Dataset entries
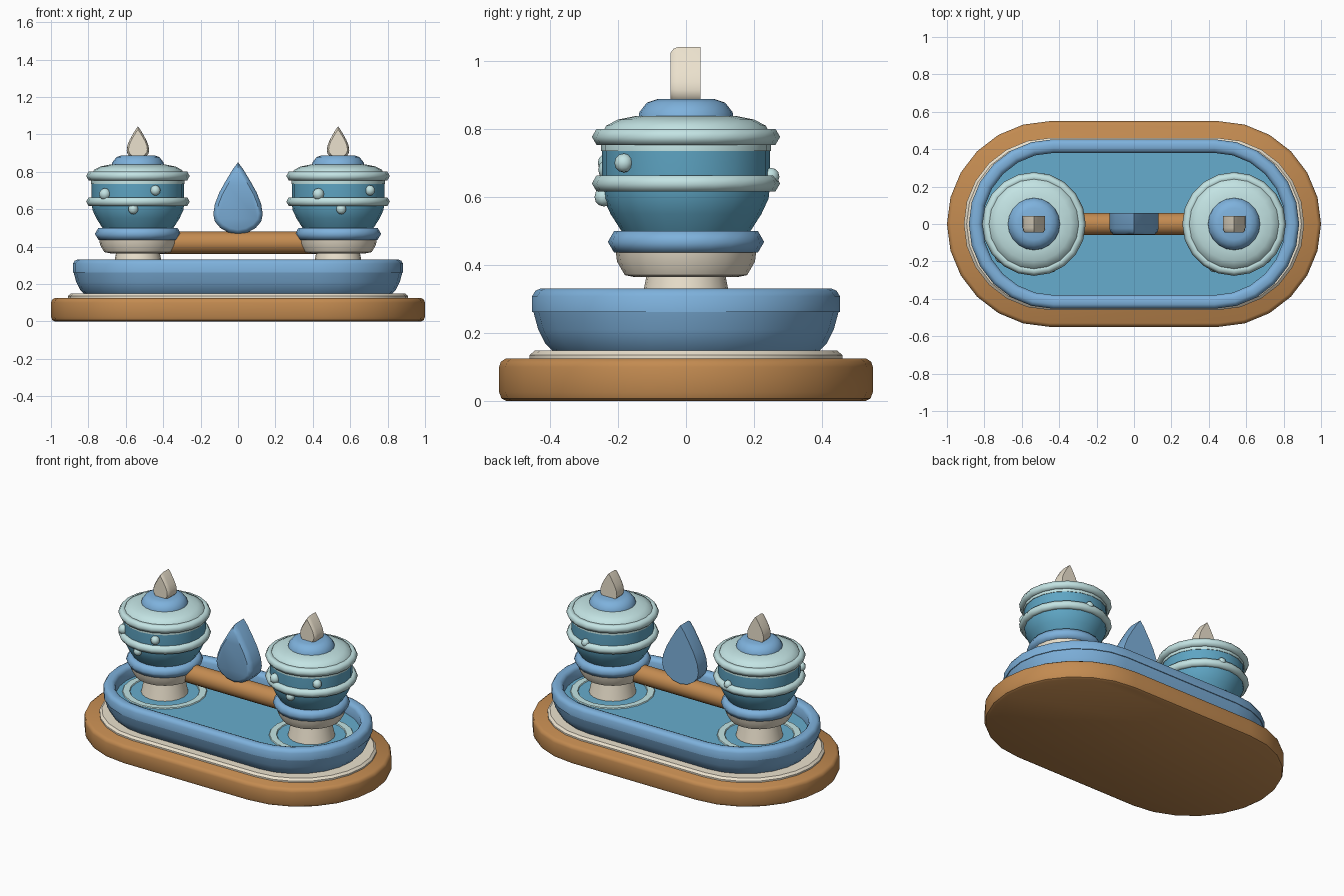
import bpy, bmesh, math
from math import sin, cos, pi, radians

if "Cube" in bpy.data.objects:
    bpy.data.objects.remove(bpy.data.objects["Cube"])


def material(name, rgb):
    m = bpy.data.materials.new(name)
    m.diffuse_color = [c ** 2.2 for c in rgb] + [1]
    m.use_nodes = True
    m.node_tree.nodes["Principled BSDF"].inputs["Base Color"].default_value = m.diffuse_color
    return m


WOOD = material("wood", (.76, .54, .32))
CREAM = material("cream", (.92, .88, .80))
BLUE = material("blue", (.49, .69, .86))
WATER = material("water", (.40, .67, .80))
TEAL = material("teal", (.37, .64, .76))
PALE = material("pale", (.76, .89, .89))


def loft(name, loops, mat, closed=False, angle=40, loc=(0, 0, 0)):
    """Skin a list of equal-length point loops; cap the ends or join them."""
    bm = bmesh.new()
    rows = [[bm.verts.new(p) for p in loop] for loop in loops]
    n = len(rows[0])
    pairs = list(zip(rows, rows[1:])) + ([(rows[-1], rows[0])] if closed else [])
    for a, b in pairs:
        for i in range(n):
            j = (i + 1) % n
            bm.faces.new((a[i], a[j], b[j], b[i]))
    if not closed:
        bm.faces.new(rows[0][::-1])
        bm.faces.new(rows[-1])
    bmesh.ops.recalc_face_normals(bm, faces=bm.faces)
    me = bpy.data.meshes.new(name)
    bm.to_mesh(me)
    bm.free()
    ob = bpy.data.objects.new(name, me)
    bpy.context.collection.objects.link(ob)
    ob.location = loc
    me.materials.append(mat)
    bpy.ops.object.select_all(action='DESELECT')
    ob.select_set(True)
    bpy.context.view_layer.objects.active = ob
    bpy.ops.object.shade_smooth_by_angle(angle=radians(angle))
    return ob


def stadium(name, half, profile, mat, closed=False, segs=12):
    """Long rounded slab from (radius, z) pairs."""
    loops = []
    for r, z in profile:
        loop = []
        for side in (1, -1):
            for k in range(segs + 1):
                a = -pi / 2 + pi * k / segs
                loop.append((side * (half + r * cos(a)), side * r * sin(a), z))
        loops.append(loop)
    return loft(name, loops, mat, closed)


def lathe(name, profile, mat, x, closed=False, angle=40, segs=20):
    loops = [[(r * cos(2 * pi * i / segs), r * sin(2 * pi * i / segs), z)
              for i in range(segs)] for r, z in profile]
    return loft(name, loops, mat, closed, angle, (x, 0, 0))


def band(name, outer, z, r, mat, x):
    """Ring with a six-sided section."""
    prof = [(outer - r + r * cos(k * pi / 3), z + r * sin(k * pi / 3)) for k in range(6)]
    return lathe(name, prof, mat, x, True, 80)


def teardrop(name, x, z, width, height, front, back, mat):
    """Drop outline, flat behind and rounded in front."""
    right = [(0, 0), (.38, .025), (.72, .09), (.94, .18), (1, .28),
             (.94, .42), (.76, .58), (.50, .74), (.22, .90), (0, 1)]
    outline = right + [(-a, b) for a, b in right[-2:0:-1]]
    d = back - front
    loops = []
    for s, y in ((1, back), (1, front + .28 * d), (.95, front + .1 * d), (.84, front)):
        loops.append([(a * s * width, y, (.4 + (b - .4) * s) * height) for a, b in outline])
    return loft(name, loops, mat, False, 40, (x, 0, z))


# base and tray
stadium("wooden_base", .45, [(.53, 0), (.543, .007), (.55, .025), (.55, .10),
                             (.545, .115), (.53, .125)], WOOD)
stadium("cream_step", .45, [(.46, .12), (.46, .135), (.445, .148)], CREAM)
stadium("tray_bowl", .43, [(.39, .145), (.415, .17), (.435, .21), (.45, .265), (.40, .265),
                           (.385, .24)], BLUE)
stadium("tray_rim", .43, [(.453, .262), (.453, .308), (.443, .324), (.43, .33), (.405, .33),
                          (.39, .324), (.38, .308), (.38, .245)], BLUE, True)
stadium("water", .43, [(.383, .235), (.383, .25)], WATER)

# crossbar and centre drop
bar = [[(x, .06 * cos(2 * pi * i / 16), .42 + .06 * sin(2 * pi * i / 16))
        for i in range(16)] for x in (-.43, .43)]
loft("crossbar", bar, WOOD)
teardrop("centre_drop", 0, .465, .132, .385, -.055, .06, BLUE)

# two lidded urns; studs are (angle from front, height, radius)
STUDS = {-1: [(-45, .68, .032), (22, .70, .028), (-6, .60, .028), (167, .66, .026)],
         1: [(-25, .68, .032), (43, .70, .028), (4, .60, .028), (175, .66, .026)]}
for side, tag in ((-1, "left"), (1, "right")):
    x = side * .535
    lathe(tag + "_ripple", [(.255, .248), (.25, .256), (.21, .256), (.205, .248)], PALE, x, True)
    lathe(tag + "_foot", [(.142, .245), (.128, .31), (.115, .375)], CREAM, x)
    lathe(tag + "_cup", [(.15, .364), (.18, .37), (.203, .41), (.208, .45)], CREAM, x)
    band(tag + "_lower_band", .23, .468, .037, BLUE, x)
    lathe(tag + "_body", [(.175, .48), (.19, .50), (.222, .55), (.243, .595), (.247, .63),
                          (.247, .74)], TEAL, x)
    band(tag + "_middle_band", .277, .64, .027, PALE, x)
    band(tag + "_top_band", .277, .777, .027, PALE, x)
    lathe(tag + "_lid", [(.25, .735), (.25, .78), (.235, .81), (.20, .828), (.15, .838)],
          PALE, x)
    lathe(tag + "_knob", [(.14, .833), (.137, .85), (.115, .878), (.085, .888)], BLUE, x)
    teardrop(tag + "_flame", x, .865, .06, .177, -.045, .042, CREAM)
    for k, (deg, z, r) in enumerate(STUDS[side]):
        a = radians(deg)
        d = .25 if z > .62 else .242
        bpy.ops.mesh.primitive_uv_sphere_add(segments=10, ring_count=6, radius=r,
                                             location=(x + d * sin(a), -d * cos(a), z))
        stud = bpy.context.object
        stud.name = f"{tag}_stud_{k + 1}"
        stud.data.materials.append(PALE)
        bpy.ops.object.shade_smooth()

What the task asks
Each record above must be retyped exactly as given, with the images excluded.

Worked solution
import bpy, bmesh, math
from math import sin, cos, pi, radians

if "Cube" in bpy.data.objects:
    bpy.data.objects.remove(bpy.data.objects["Cube"])


def material(name, rgb):
    m = bpy.data.materials.new(name)
    m.diffuse_color = [c ** 2.2 for c in rgb] + [1]
    m.use_nodes = True
    m.node_tree.nodes["Principled BSDF"].inputs["Base Color"].default_value = m.diffuse_color
    return m


WOOD = material("wood", (.76, .54, .32))
CREAM = material("cream", (.92, .88, .80))
BLUE = material("blue", (.49, .69, .86))
WATER = material("water", (.40, .67, .80))
TEAL = material("teal", (.37, .64, .76))
PALE = material("pale", (.76, .89, .89))


def loft(name, loops, mat, closed=False, angle=40, loc=(0, 0, 0)):
    """Skin a list of equal-length point loops; cap the ends or join them."""
    bm = bmesh.new()
    rows = [[bm.verts.new(p) for p in loop] for loop in loops]
    n = len(rows[0])
    pairs = list(zip(rows, rows[1:])) + ([(rows[-1], rows[0])] if closed else [])
    for a, b in pairs:
        for i in range(n):
            j = (i + 1) % n
            bm.faces.new((a[i], a[j], b[j], b[i]))
    if not closed:
        bm.faces.new(rows[0][::-1])
        bm.faces.new(rows[-1])
    bmesh.ops.recalc_face_normals(bm, faces=bm.faces)
    me = bpy.data.meshes.new(name)
    bm.to_mesh(me)
    bm.free()
    ob = bpy.data.objects.new(name, me)
    bpy.context.collection.objects.link(ob)
    ob.location = loc
    me.materials.append(mat)
    bpy.ops.object.select_all(action='DESELECT')
    ob.select_set(True)
    bpy.context.view_layer.objects.active = ob
    bpy.ops.object.shade_smooth_by_angle(angle=radians(angle))
    return ob


def stadium(name, half, profile, mat, closed=False, segs=12):
    """Long rounded slab from (radius, z) pairs."""
    loops = []
    for r, z in profile:
        loop = []
        for side in (1, -1):
            for k in range(segs + 1):
                a = -pi / 2 + pi * k / segs
                loop.append((side * (half + r * cos(a)), side * r * sin(a), z))
        loops.append(loop)
    return loft(name, loops, mat, closed)


def lathe(name, profile, mat, x, closed=False, angle=40, segs=20):
    loops = [[(r * cos(2 * pi * i / segs), r * sin(2 * pi * i / segs), z)
              for i in range(segs)] for r, z in profile]
    return loft(name, loops, mat, closed, angle, (x, 0, 0))


def band(name, outer, z, r, mat, x):
    """Ring with a six-sided section."""
    prof = [(outer - r + r * cos(k * pi / 3), z + r * sin(k * pi / 3)) for k in range(6)]
    return lathe(name, prof, mat, x, True, 80)


def teardrop(name, x, z, width, height, front, back, mat):
    """Drop outline, flat behind and rounded in front."""
    right = [(0, 0), (.38, .025), (.72, .09), (.94, .18), (1, .28),
             (.94, .42), (.76, .58), (.50, .74), (.22, .90), (0, 1)]
    outline = right + [(-a, b) for a, b in right[-2:0:-1]]
    d = back - front
    loops = []
    for s, y in ((1, back), (1, front + .28 * d), (.95, front + .1 * d), (.84, front)):
        loops.append([(a * s * width, y, (.4 + (b - .4) * s) * height) for a, b in outline])
    return loft(name, loops, mat, False, 40, (x, 0, z))


# base and tray
stadium("wooden_base", .45, [(.53, 0), (.543, .007), (.55, .025), (.55, .10),
                             (.545, .115), (.53, .125)], WOOD)
stadium("cream_step", .45, [(.46, .12), (.46, .135), (.445, .148)], CREAM)
stadium("tray_bowl", .43, [(.39, .145), (.415, .17), (.435, .21), (.45, .265), (.40, .265),
                           (.385, .24)], BLUE)
stadium("tray_rim", .43, [(.453, .262), (.453, .308), (.443, .324), (.43, .33), (.405, .33),
                          (.39, .324), (.38, .308), (.38, .245)], BLUE, True)
stadium("water", .43, [(.383, .235), (.383, .25)], WATER)

# crossbar and centre drop
bar = [[(x, .06 * cos(2 * pi * i / 16), .42 + .06 * sin(2 * pi * i / 16))
        for i in range(16)] for x in (-.43, .43)]
loft("crossbar", bar, WOOD)
teardrop("centre_drop", 0, .465, .132, .385, -.055, .06, BLUE)

# two lidded urns; studs are (angle from front, height, radius)
STUDS = {-1: [(-45, .68, .032), (22, .70, .028), (-6, .60, .028), (167, .66, .026)],
         1: [(-25, .68, .032), (43, .70, .028), (4, .60, .028), (175, .66, .026)]}
for side, tag in ((-1, "left"), (1, "right")):
    x = side * .535
    lathe(tag + "_ripple", [(.255, .248), (.25, .256), (.21, .256), (.205, .248)], PALE, x, True)
    lathe(tag + "_foot", [(.142, .245), (.128, .31), (.115, .375)], CREAM, x)
    lathe(tag + "_cup", [(.15, .364), (.18, .37), (.203, .41), (.208, .45)], CREAM, x)
    band(tag + "_lower_band", .23, .468, .037, BLUE, x)
    lathe(tag + "_body", [(.175, .48), (.19, .50), (.222, .55), (.243, .595), (.247, .63),
                          (.247, .74)], TEAL, x)
    band(tag + "_middle_band", .277, .64, .027, PALE, x)
    band(tag + "_top_band", .277, .777, .027, PALE, x)
    lathe(tag + "_lid", [(.25, .735), (.25, .78), (.235, .81), (.20, .828), (.15, .838)],
          PALE, x)
    lathe(tag + "_knob", [(.14, .833), (.137, .85), (.115, .878), (.085, .888)], BLUE, x)
    teardrop(tag + "_flame", x, .865, .06, .177, -.045, .042, CREAM)
    for k, (deg, z, r) in enumerate(STUDS[side]):
        a = radians(deg)
        d = .25 if z > .62 else .242
        bpy.ops.mesh.primitive_uv_sphere_add(segments=10, ring_count=6, radius=r,
                                             location=(x + d * sin(a), -d * cos(a), z))
        stud = bpy.context.object
        stud.name = f"{tag}_stud_{k + 1}"
        stud.data.materials.append(PALE)
        bpy.ops.object.shade_smooth()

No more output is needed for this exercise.